- _Goal of the exercise_:
If a line of the entries below includes the word "grey", it counts; state the total and nothing further.

- _Data for analysis_:

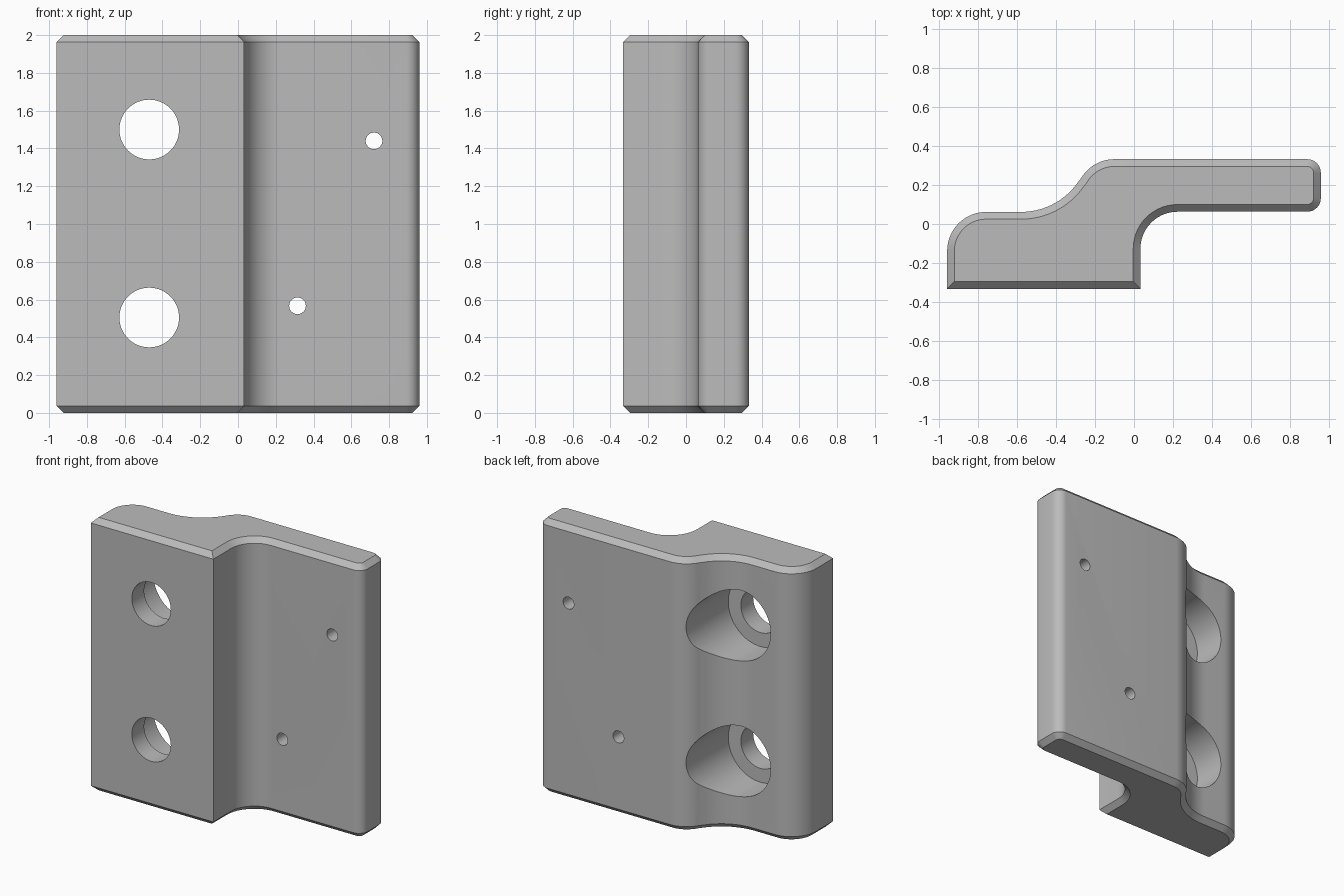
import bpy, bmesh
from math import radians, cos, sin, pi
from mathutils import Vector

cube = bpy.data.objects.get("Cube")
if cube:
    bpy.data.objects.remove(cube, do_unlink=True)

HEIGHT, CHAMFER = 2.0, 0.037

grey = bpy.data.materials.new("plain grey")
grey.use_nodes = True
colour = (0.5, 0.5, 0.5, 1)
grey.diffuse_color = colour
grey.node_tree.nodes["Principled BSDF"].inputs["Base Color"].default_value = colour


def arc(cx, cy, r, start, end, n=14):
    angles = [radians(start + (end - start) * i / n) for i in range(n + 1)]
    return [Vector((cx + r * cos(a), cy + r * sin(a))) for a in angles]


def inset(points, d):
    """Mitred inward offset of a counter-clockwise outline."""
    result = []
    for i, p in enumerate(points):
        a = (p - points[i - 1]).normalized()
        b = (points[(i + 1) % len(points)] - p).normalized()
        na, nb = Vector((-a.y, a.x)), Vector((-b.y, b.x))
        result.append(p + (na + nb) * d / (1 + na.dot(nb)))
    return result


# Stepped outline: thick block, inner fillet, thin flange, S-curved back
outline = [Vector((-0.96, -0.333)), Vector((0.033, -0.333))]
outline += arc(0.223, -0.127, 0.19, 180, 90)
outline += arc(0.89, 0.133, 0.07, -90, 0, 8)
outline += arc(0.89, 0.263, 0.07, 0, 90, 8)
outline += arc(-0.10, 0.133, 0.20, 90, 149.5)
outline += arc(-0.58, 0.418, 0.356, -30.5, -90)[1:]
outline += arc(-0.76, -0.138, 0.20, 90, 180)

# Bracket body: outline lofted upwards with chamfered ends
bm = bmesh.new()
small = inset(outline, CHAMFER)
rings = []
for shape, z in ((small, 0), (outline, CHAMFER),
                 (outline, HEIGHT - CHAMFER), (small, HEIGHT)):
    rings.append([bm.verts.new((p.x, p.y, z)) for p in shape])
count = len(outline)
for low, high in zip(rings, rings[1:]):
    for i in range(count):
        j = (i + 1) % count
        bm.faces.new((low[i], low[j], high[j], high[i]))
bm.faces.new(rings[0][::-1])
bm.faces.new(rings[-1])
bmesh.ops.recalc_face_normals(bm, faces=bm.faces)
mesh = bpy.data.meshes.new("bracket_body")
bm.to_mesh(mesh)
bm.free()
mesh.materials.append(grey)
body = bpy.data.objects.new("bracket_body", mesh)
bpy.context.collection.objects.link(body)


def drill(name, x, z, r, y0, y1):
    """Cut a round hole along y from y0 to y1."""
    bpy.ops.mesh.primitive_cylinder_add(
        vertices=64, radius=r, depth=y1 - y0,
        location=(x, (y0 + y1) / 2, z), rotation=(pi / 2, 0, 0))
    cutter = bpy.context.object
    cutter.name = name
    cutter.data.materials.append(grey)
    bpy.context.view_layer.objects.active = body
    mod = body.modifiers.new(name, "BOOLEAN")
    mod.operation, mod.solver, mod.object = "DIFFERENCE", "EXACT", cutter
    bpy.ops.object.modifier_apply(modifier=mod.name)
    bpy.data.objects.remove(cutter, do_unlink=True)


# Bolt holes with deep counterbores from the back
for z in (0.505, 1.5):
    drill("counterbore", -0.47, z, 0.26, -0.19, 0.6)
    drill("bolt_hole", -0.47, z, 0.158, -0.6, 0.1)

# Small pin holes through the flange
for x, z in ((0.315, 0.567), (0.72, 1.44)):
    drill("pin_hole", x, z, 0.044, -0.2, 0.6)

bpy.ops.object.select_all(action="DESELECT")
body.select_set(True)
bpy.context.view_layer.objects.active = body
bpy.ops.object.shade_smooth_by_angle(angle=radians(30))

- _Result of this task_:
6